The results are overwhelmingly positive: Research shows families served by the Reach Out and Read (ROR) program read to their children more often and their toddlers understand and say more words than those who don’t take part. Furthermore, ROR is effective even when parents aren’t proficient in English or have limited education.
Through the program, medical professionals are trained to speak with parents about the importance of reading aloud, starting in infancy. Children also are given a new book at each well-child visit from 6 months through 5 years of age.
Eighty-six percent of Reach Out and Read programs nationwide serve families whose primary language is Spanish. Myriad resources are available through the Leyendo Juntos (Reading Together) initiative to work with these families.
Information about Leyendo Juntos was presented during an Interactive Group Forum titled “Promote Early Childhood Literacy for Spanish-speaking Families: Leyendo Juntos!”
There are wonderful online materials to use that were shared at the session, said Bronwen Anders, M.D., FAAP, emeritus professor of pediatrics at the University of California San Diego.
The forum began with a discussion of disparities among Latino children in the U.S. in language acquisition, language use in the home and poverty. Data also were presented on the effectiveness of ROR for Spanish-speaking families, and the Leyendo Juntos model was introduced.
Attendees then participated in two break-out sessions. In one, small groups role played scenarios that involve health care providers who do not speak Spanish and parents who speak only Spanish to get a feel for how Leyendo Juntos can be used.

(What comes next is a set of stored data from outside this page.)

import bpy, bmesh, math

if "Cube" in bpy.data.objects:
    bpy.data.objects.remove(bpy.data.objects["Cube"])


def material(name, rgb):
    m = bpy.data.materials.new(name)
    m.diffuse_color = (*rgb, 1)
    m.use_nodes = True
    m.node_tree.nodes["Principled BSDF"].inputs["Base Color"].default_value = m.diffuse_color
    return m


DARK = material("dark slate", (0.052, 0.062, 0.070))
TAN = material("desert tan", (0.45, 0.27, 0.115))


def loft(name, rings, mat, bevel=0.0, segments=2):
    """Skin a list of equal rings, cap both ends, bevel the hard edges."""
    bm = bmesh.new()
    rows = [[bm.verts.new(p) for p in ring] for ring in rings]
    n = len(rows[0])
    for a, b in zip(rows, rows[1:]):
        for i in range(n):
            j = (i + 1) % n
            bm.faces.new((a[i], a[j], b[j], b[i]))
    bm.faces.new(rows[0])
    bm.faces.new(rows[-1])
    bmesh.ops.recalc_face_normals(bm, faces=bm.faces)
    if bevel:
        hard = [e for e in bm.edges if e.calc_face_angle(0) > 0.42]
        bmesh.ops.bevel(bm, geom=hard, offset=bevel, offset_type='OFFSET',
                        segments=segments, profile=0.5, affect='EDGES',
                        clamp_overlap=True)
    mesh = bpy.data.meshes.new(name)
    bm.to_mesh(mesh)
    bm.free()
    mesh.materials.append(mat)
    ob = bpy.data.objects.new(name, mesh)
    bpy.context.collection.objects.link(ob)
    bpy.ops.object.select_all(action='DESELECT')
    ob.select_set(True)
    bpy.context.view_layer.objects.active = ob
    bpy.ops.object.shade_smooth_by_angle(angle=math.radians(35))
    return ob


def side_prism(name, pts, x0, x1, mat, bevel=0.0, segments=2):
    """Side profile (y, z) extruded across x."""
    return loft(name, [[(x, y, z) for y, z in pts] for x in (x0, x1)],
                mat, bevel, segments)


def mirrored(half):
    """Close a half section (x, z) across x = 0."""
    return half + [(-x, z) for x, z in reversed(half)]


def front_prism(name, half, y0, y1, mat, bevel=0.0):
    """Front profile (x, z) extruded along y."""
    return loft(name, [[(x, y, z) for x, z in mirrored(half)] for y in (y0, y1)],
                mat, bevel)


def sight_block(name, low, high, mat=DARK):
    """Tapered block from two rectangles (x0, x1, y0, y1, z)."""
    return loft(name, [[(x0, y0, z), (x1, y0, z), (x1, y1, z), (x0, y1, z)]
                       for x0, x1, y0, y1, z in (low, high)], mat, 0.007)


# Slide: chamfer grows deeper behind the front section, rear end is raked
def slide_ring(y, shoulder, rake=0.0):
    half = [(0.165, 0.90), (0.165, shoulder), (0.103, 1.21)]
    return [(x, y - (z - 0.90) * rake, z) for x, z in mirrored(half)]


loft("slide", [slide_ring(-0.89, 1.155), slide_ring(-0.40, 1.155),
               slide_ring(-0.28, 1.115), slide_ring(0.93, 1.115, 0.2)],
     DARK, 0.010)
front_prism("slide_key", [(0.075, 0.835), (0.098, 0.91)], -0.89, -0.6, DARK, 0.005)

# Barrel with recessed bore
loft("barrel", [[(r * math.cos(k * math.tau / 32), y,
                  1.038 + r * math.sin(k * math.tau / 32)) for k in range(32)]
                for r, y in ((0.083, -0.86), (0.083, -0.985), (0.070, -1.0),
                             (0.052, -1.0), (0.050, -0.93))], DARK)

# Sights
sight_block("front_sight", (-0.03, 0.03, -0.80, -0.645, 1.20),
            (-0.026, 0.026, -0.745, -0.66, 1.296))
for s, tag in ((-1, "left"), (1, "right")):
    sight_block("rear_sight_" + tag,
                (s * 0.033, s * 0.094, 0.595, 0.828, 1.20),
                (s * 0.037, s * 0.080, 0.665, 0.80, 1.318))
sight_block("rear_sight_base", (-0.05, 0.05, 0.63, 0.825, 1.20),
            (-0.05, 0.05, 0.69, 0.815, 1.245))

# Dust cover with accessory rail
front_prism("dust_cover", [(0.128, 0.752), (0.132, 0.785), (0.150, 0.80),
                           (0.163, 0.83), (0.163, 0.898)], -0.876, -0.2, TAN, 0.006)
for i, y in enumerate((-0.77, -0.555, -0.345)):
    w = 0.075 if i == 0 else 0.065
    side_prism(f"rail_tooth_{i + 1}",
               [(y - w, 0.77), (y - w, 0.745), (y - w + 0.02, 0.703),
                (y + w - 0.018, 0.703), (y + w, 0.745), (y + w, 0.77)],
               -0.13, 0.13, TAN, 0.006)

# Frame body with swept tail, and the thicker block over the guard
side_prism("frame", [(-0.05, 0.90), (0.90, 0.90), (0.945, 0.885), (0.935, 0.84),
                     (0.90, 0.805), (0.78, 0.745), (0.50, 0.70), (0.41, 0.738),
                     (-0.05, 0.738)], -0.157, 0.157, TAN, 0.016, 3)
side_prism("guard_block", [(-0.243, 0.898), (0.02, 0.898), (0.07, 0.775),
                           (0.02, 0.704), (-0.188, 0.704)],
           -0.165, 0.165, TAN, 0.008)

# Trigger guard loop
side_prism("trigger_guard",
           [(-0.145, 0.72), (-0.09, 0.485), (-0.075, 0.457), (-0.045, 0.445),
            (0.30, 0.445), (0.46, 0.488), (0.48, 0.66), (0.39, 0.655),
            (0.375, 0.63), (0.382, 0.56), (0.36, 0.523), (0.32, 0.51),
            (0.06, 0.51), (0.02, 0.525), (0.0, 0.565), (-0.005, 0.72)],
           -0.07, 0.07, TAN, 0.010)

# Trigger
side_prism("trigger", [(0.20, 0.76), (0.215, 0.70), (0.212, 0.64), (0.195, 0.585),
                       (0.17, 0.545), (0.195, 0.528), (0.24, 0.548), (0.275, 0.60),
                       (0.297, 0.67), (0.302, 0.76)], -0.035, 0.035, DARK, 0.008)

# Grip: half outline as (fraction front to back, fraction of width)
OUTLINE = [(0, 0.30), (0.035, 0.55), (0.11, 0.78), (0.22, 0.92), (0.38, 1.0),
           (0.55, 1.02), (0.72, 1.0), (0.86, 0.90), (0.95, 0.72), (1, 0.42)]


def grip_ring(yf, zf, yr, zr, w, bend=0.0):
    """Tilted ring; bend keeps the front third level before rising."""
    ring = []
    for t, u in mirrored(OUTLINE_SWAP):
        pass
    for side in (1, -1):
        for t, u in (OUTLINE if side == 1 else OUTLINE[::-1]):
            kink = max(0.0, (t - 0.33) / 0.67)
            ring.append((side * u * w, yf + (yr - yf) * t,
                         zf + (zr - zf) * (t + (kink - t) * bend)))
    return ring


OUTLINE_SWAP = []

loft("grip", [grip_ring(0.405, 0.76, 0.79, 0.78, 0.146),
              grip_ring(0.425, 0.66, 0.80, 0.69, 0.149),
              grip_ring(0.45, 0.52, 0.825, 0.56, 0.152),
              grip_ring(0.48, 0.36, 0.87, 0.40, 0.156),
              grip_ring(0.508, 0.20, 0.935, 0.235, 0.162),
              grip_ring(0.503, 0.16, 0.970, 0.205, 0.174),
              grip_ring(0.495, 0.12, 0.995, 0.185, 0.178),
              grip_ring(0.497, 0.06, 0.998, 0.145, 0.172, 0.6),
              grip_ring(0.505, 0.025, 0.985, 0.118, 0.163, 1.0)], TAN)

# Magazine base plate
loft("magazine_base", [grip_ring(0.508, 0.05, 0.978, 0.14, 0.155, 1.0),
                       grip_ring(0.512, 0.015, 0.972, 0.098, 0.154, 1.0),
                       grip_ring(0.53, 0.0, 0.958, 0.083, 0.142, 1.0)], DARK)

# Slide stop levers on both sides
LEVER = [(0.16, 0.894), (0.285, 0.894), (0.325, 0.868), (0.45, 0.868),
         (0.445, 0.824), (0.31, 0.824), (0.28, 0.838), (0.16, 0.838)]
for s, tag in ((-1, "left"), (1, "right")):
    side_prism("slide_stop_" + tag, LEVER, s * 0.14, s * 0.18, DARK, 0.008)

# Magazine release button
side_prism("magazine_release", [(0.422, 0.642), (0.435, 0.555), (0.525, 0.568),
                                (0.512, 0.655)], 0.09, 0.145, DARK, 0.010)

Participants discussed challenges and successes at the end of the session and brainstorm best approaches, said Janine Young, M.D., FAAP, medical director of the Denver Health Refugee Clinic and a member of the AAP Section on International Child Health.

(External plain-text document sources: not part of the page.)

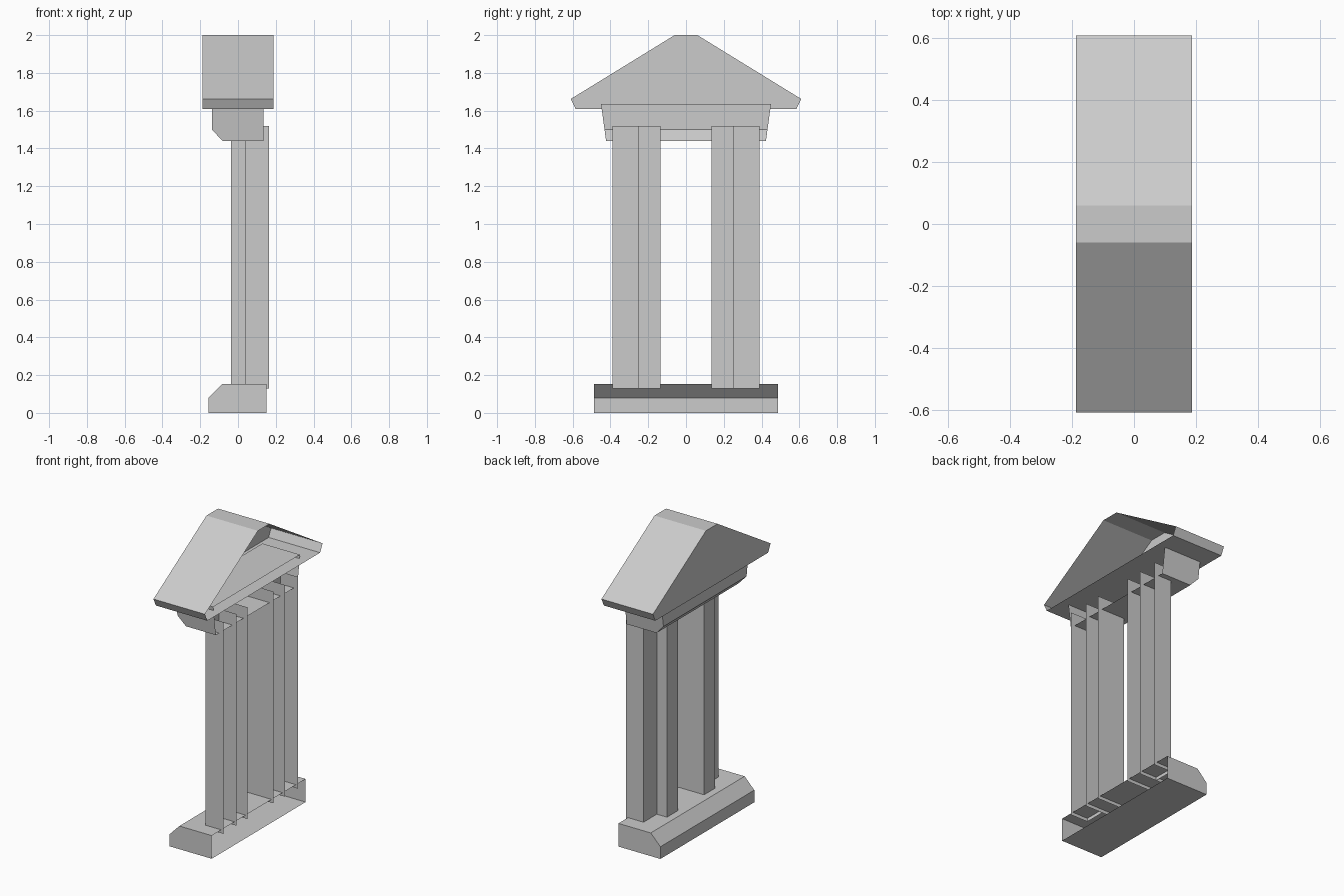
import bpy
import bmesh

cube = bpy.data.objects.get("Cube")
if cube:
    bpy.data.objects.remove(cube, do_unlink=True)

# Single stone colour
stone = bpy.data.materials.new("light_grey_stone")
stone.use_nodes = True
grey = (0.6, 0.6, 0.6, 1)
stone.diffuse_color = grey
stone.node_tree.nodes["Principled BSDF"].inputs["Base Color"].default_value = grey


def shell(name, profile, place, start, end, closed=False, caps=(True, True)):
    """Sweep a profile from start to end; place(point, t) gives the 3D position."""
    bm = bmesh.new()
    a = [bm.verts.new(place(p, start)) for p in profile]
    b = [bm.verts.new(place(p, end)) for p in profile]
    n = len(profile)
    for i in range(n if closed else n - 1):
        j = (i + 1) % n
        bm.faces.new((a[i], a[j], b[j], b[i]))
    if caps[0]:
        bm.faces.new(a[::-1])
    if caps[1]:
        bm.faces.new(b)
    bmesh.ops.recalc_face_normals(bm, faces=bm.faces)
    mesh = bpy.data.meshes.new(name)
    bm.to_mesh(mesh)
    bm.free()
    mesh.materials.append(stone)
    obj = bpy.data.objects.new(name, mesh)
    bpy.context.collection.objects.link(obj)
    return obj


# Plinth: chamfered block, open on the wall side
shell("plinth", [(0.15, 0), (-0.155, 0), (-0.155, 0.08), (-0.085, 0.152), (0.15, 0.152)],
      lambda p, t: (p[0], t, p[1]), -0.487, 0.487)

# Lintel: chamfered below, ends flaring outward towards the top
low, high = 1.44, 1.635


def flare(p, t):
    return (p[0], t * (0.423 + 0.027 * (p[1] - low) / (high - low)), p[1])


shell("lintel", [(0.135, high), (-0.138, high), (-0.138, 1.5), (-0.082, low), (0.135, low)],
      flare, -1, 1)

# Pediment roof: gable on the outer side only, open towards the wall
half = [(0.06, 2), (0.61, 1.662), (0.585, 1.61)]
roof = half + [(-y, z) for y, z in reversed(half)]
shell("pediment_roof", roof, lambda p, t: (t, p[0], p[1]), -0.187, 0.187,
      closed=True, caps=(True, False))

# Stepped half-columns, mirrored across the opening
back, step, face = 0.165, 0.037, -0.037
sections = {
    "outer_pilasters": [(back, 0.388), (step, 0.388), (step, 0.25)],
    "inner_pilasters": [(back, 0.25), (face, 0.25), (face, 0.135), (back, 0.135)],
}
for name, path in sections.items():
    obj = shell(name, path, lambda p, t: (p[0], p[1], t), 0.13, 1.52, caps=(False, False))
    mirror = obj.modifiers.new("mirror", "MIRROR")
    mirror.use_axis = (False, True, False)
    mirror.use_mirror_merge = False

The session then moved into a discussion of ways to use this model in Mexico and other Spanish-speaking countries, as well as successful programs in low-income countries and disaster-prone areas aspiring to foster resilience and enhance healing, added Dr. Anders, a section member.
The second breakout session addressed how to start a Leyendo Juntos program, including how to train providers, involve residents, identify funding sources and maintain the program.
Dr. Young, who has been providing care to Latino immigrant families for over 15 years,
said she uses a ROR book to engage the child and parent when she walks into an exam room.
“I am able to do a quick developmental assessment (the 6-month infant who smiles at pictures of babies and rakes at the book, or the 15-month-old who turns pages with her pincer grasp),” she said. “Parents are often pleasantly surprised to see how engaged their young children are with books.”
The program also can be incorporated into a busy office practice.
“This is an easy win for children and families and something that is relatively easy to accomplish in the scheme of other medical and social issues that pediatricians must address,” Dr. Young said. “It is an incredibly satisfying aspect of my, at times, stressful job and provides joy to my patients and families as well.”For more coverage of the AAP National Conference & Exhibition visit http://www.aappublications.org/collection/cme